How Will Vulkan Help Application Developers?

Vulkan is intended to be the API that developers wanted. Modern high-performance games need explicit control over their memory usage so that content can be streamed in and out of memory; Vulkan gives the application control over memory allocation strategies and knowledge of when the memory is still needed for rendering. To avoid inconsistent frame rates, applications need control over when a driver will perform costly operations such as compilation or format conversions; in Vulkan, operations that may be costly are explicit in the API, so the application author can schedule them.

Critically, older APIs such as OpenGL are designed such that, for the most part, rendering happens on a single application thread. Since modern computers and cell phones typically have many CPU cores, the ability to do useful graphics work on multiple computational threads can give a large performance win. This is particularly important for work that is performed by the driver: compilation and state management can take a significant CPU load in conventional APIs, and in Vulkan these operations can be performed on separate threads, away from the critical rendering path. Vulkan allows graphics work to be performed in advance and reused, reducing the total amount of work and giving flexibility of scheduling.

In addition, Vulkan has a more explicit model for the tile-based GPUs that are common in cell phones. These architectures are designed to work within the limited bandwidth constraints of mobile systems. Vulkan make the order of operations in deferred rendering more explicit, and allows portable support for efficient frame buffer reuse, making techniques such as deferred shading more flexible.

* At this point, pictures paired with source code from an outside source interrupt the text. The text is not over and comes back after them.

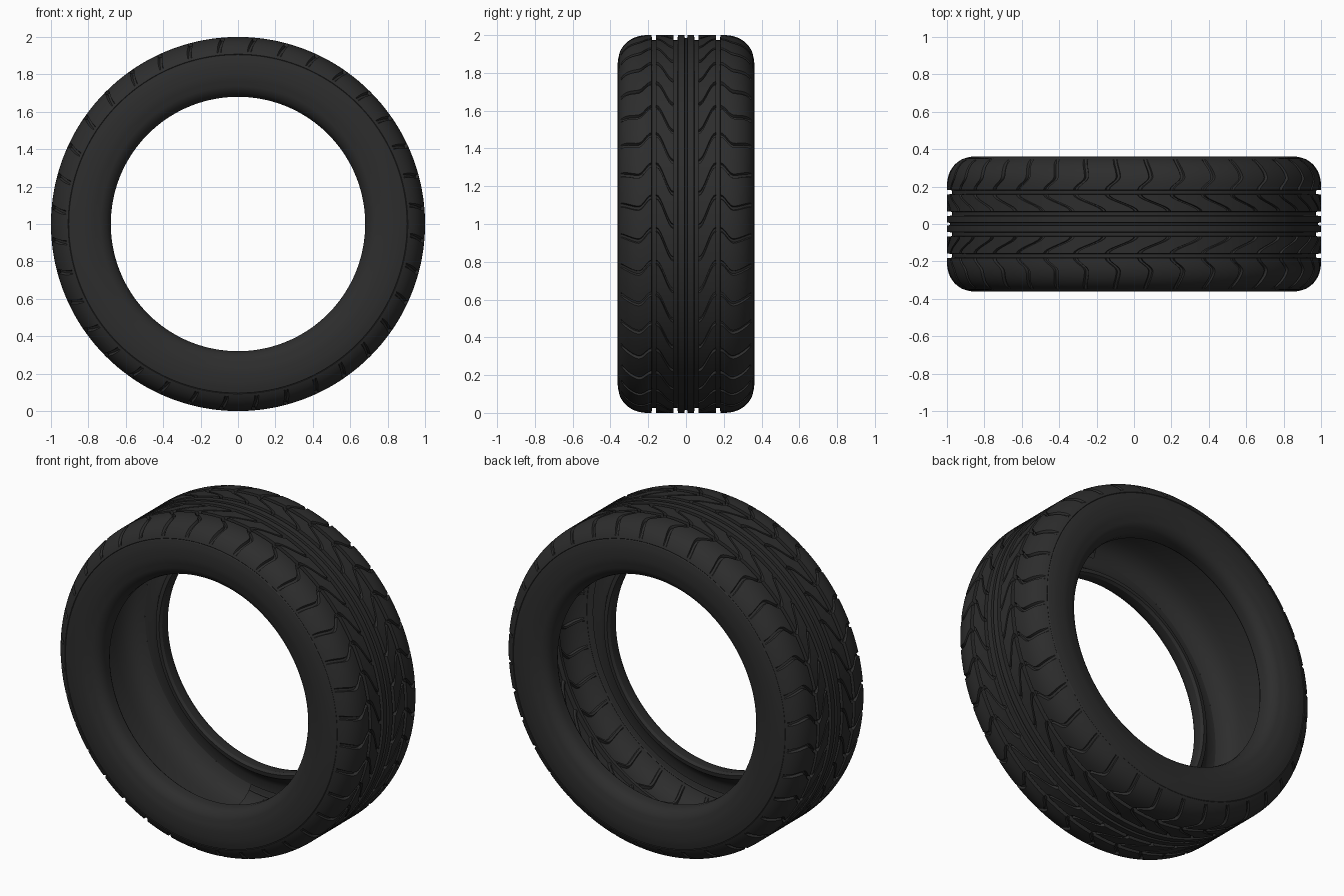
import bpy, bmesh, math

cube = bpy.data.objects.get("Cube")
if cube:
    bpy.data.objects.remove(cube)

rubber = bpy.data.materials.new("black_rubber")
rubber.use_nodes = True
COLOUR = (0.026, 0.026, 0.026, 1)
rubber.diffuse_color = COLOUR
bsdf = rubber.node_tree.nodes["Principled BSDF"]
bsdf.inputs["Base Color"].default_value = COLOUR
bsdf.inputs["Roughness"].default_value = 0.8

BLOCKS = 36
PITCH = 2 * math.pi / BLOCKS
RIB_IN, RIB_OUT, SHOULDER, TREAD_END = 0.067, 0.158, 0.182, 0.345


def smooth(a, b, v):
    t = max(0, min(1, (v - a) / (b - a)))
    return t * t * (3 - 2 * t)


def crown(y):
    """Outer tread radius, rounding off at the shoulder."""
    t = max(0, (abs(y) - 0.2) / 0.16)
    return 0.86 + 0.14 * math.sqrt(max(0, 1 - t ** 2.2))


def sweep(y):
    """Angular slant of the cross grooves, S-shaped on the ribs."""
    a = abs(y)
    return PITCH * (-0.9 * smooth(RIB_IN, RIB_OUT, a)
                    + 0.35 * smooth(SHOULDER, 0.25, a) - 0.15 * smooth(0.25, 0.36, a))


def make_ring(name, rows, angles, closed, inward=False):
    """Sweep rows of (y, radius function, slant) around the axle."""
    bm = bmesh.new()
    grid = []
    for k, ang in enumerate(angles):
        ring = []
        for y, radius, slant in rows:
            r, th = radius(k), ang + slant
            ring.append(bm.verts.new((r * math.sin(th), y, 1 + r * math.cos(th))))
        grid.append(ring)
    n = len(angles)
    for k in range(n if closed else n - 1):
        a, b = grid[k], grid[(k + 1) % n]
        for j in range(len(rows) - 1):
            quad = (a[j], b[j], b[j + 1], a[j + 1])
            bm.faces.new(quad[::-1] if inward else quad)
    mesh = bpy.data.meshes.new(name)
    bm.to_mesh(mesh)
    bm.free()
    mesh.materials.append(rubber)
    ob = bpy.data.objects.new(name, mesh)
    bpy.context.collection.objects.link(ob)
    bpy.ops.object.select_all(action='DESELECT')
    ob.select_set(True)
    bpy.context.view_layer.objects.active = ob
    bpy.ops.object.shade_smooth_by_angle(angle=math.radians(32))
    return ob


def plain(points):
    return [(y, (lambda k, r=r: r), 0) for y, r in points]


# Half tread section: (y, radius, cross groove depth)
half = [(0.003, 0.985, 0), (0.006, 0.985, 0), (0.009, 1, 0), (0.03, 1, 0)]


def channel(centre, before, after):
    for off, drop, cut in ((-0.012, 0, before), (-0.010, 0.027, 0),
                           (0.010, 0.027, 0), (0.012, 0, after)):
        y = centre + off
        half.append((y, crown(y) - drop, cut))


CUT = 0.016
channel(0.055, 0, CUT)
half += [(RIB_IN + (RIB_OUT - RIB_IN) * i / 8, 1, CUT) for i in range(1, 8)]
channel(0.17, CUT, CUT)
for i in range(1, 13):
    y = SHOULDER + (TREAD_END - SHOULDER) * i / 12
    half.append((y, crown(y), CUT * (1 - smooth(0.325, TREAD_END, y))))

# Sidewall with a fine ring line, then the bead
side = [(0.351, 0.908), (0.349, 0.905), (0.353, 0.901), (0.359, 0.875), (0.362, 0.85),
        (0.362, 0.80), (0.358, 0.765), (0.354, 0.755), (0.352, 0.735), (0.342, 0.715),
        (0.33, 0.70), (0.315, 0.688), (0.29, 0.68), (0.25, 0.68), (0.235, 0.69)]
half += [(y, r, 0) for y, r in side]

# Columns in each pitch: groove walls are narrow, blocks are wide
steps = [(0.0, 0), (0.03, 1), (0.11, 1), (0.14, 0), (0.32, 0), (0.5, 0), (0.68, 0), (0.85, 0)]
angles = [(b + t) * PITCH for b in range(BLOCKS) for t, _ in steps]


def tread_row(y, r, cut):
    return (y, lambda k: r - cut * steps[k % len(steps)][1], sweep(y))


rows = [tread_row(-y, r, c) for y, r, c in reversed(half)]
rows += [tread_row(y, r, c) for y, r, c in half]
make_ring("tread_and_sidewalls", rows, angles, True)

# Inner faces of both sidewalls
inner = [(0.235, 0.69), (0.24, 0.715), (0.27, 0.735), (0.315, 0.765), (0.34, 0.81), (0.34, 0.86)]
full = [2 * math.pi * i / 144 for i in range(144)]
make_ring("inner_sidewall_back", plain(inner[::-1]), full, True, True)
make_ring("inner_sidewall_front", plain([(-y, r) for y, r in inner]), full, True, True)

# Smooth liner under one half of the tread
liner = [(0.34, 0.86), (0.325, 0.90), (0.29, 0.935), (0.24, 0.955), (0.18, 0.962), (0.06, 0.964)]
section = [(-y, r) for y, r in liner] + liner[::-1]
arc = [math.radians(190 + 170 * i / 72) for i in range(73)]
make_ring("inner_liner", plain(section), arc, False, True)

Vulkan’s use of SPIR-V provides a better environment for shader distribution, removing many inconsistencies of vendor high-level shader compilation and simplifying the conversion of shaders between different platforms.

On top of all this, Vulkan offers the same environment for desktop and mobile GPUs, with the ability to validate an application against the capabilities of different types of hardware – making the task of writing portable software much easier. Debug and validation layers can be disabled in shipping applications, ensuring that end-users do not suffer the overhead of reporting the diagnostics that are important to application developers.

Finally, the programming model of Vulkan is similar to other modern graphics APIs. While a single-threaded application that is authored for an OpenGL-style API may not be able to take full advantage of Vulkan’s performance benefits, highly-parallel, multi-threaded designs can be retargeted to support Vulkan and other modern APIs with relatively little cost.